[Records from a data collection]

● ● ● ● ● ● ●

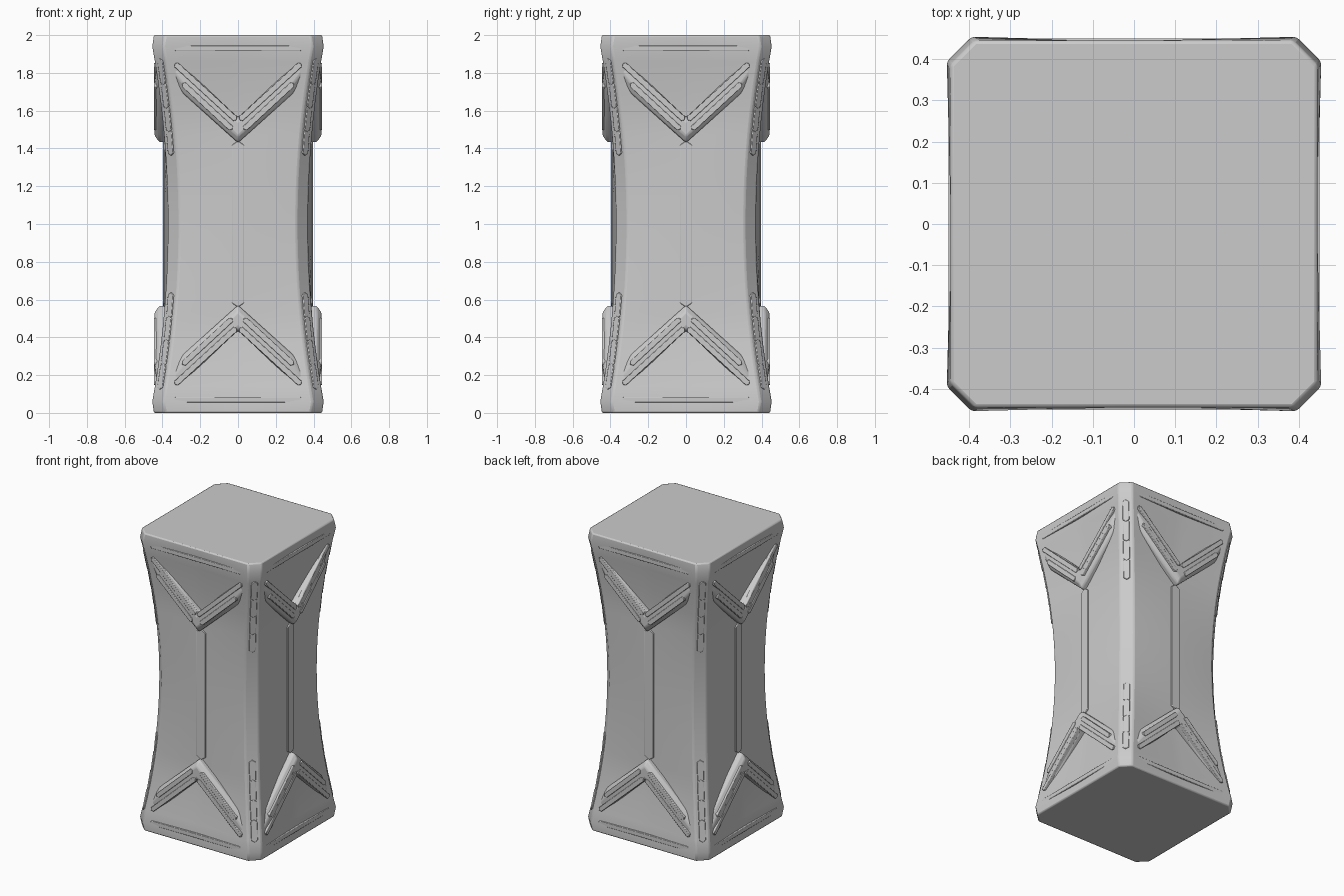
import bpy, bmesh
from math import pi
from mathutils import Vector, Matrix

cube = bpy.data.objects.get("Cube")
if cube:
    bpy.data.objects.remove(cube, do_unlink=True)

stone = bpy.data.materials.new("grey stone")
stone.use_nodes = True
GREY = (0.6, 0.6, 0.6, 1)
stone.diffuse_color = GREY
stone.node_tree.nodes["Principled BSDF"].inputs["Base Color"].default_value = GREY


def finish(bm, name, bevel=0.0, angle=0.5):
    bmesh.ops.recalc_face_normals(bm, faces=bm.faces)
    mesh = bpy.data.meshes.new(name)
    bm.to_mesh(mesh)
    bm.free()
    mesh.materials.append(stone)
    ob = bpy.data.objects.new(name, mesh)
    bpy.context.collection.objects.link(ob)
    if bevel:
        mod = ob.modifiers.new("soft edges", "BEVEL")
        mod.width, mod.segments, mod.limit_method = bevel, 2, "ANGLE"
    bpy.ops.object.select_all(action="DESELECT")
    ob.select_set(True)
    bpy.context.view_layer.objects.active = ob
    bpy.ops.object.shade_smooth_by_angle(angle=angle)
    return ob


def corner(z):
    """Distance of the chamfered corner's middle from each axis plane."""
    return 0.34 + 0.095 * (z - 1) ** 2


def loft(bm, rings):
    loops = [[bm.verts.new(p) for p in ring] for ring in rings]
    n = len(loops[0])
    for lo, hi in zip(loops, loops[1:]):
        for i in range(n):
            bm.faces.new((lo[i], lo[(i + 1) % n], hi[(i + 1) % n], hi[i]))
    bm.faces.new(loops[0])
    bm.faces.new(loops[-1])


# Waisted pillar body with chamfered corners and a slightly proud middle
def section(z, inset=0.0):
    c = corner(z) - inset
    side, out = c - 0.03, c + 0.03
    mid = max(out - 0.012 * (inset == 0), 0.388)
    if inset:
        mid = out
    quarter = [(-side, -out), (-0.035, -mid), (0.035, -mid), (side, -out)]
    return [Matrix.Rotation(k * pi / 2, 3, "Z") @ Vector((x, y, z))
            for k in range(4) for x, y in quarter]


bm = bmesh.new()
levels = [0.06 + 1.88 * i / 24 for i in range(25)]
loft(bm, [section(0, 0.02)] + [section(z) for z in levels] + [section(2, 0.02)])
finish(bm, "pillar_body", 0.008)


def bar(bm, p, q, normal, width=0.03, depth=0.02):
    """Raised strip from p to q, facing along normal, with pinched ends."""
    p, q, n = Vector(p), Vector(q), Vector(normal).normalized()
    along = (q - p).normalized()
    n = (n - along * n.dot(along)).normalized()
    side = along.cross(n) * width / 2
    tip = along * width / 3
    outline = [p - side + tip, p, p + side + tip, q + side - tip, q, q - side - tip]
    loft(bm, [[v - n * depth for v in outline],
              [v + n * 0.006 for v in outline]])


def v_band(bm, flip):
    """Chevron band standing proud of the face, tapering into the corners."""
    def at(x, y, z):
        return Vector((x, y, 2 - z if flip else z))
    lower = [(-0.39, 1.82), (-0.29, 1.69), (-0.045, 1.47), (0, 1.43),
             (0.045, 1.47), (0.29, 1.69), (0.39, 1.82)]
    upper = [(0.36, 1.9), (0.25, 1.8), (0.045, 1.605), (0, 1.565),
             (-0.045, 1.605), (-0.25, 1.8), (-0.36, 1.9)]
    low, up = lower, upper[::-1]
    rings = []
    for (xl, zl), (xu, zu) in zip(low, up):
        front = 0.442 - 0.02 * (abs(xl) > 0.3)
        rings.append([at(xl, -0.35, zl), at(xl, -front + 0.025, zl),
                      at(xl * 0.96, -front, zl + 0.035),
                      at(xu, -front, zu - 0.02), at(xu, -front + 0.02, zu),
                      at(xu, -0.35, zu)])
    loft(bm, rings)


def ornament(name, build, bevel):
    """Build on the front and repeat on all four sides."""
    for k, label in enumerate(("front", "left", "back", "right")):
        bm = bmesh.new()
        build(bm)
        bm.transform(Matrix.Rotation(k * pi / 2, 4, "Z"))
        finish(bm, f"{label}_{name}", bevel)


def bands(bm):
    for flip in (False, True):
        v_band(bm, flip)


def rails(bm):
    for flip in (False, True):
        def at(x, y, z):
            return (x, y, 2 - z if flip else z)
        face = (0, -1, 0)
        # horizontal rim rail
        bar(bm, at(-0.34, -0.444, 1.93), at(0.34, -0.444, 1.93), face)
        # double chevron rails
        for s in (-1, 1):
            bar(bm, at(s * 0.335, -0.44, 1.85), at(s * 0.008, -0.44, 1.55), face)
            bar(bm, at(s * 0.295, -0.44, 1.745), at(s * 0.03, -0.44, 1.5), face)
        # rail following the curved corner
        steps = [1.37 + 0.5 * i / 4 for i in range(5)]
        for a, b in zip(steps, steps[1:]):
            ca, cb = corner(a), corner(b)
            bar(bm, at(ca, -ca, a - 0.008), at(cb, -cb, b + 0.008), (1, -1, 0), 0.04)
    # upright rail joining the two chevrons
    bar(bm, (0, -0.39, 0.56), (0, -0.39, 1.44), (0, -1, 0), 0.065, 0.03)


ornament("chevron_bands", bands, 0.008)
ornament("rails", rails, 0.003)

● ● ● ● ● ● ●

Exercise brief: When the entries above show the word "faces" in a line, copy that line out.

Answer below:
    bmesh.ops.recalc_face_normals(bm, faces=bm.faces)
            bm.faces.new((lo[i], lo[(i + 1) % n], hi[(i + 1) % n], hi[i]))
    bm.faces.new(loops[0])
    bm.faces.new(loops[-1])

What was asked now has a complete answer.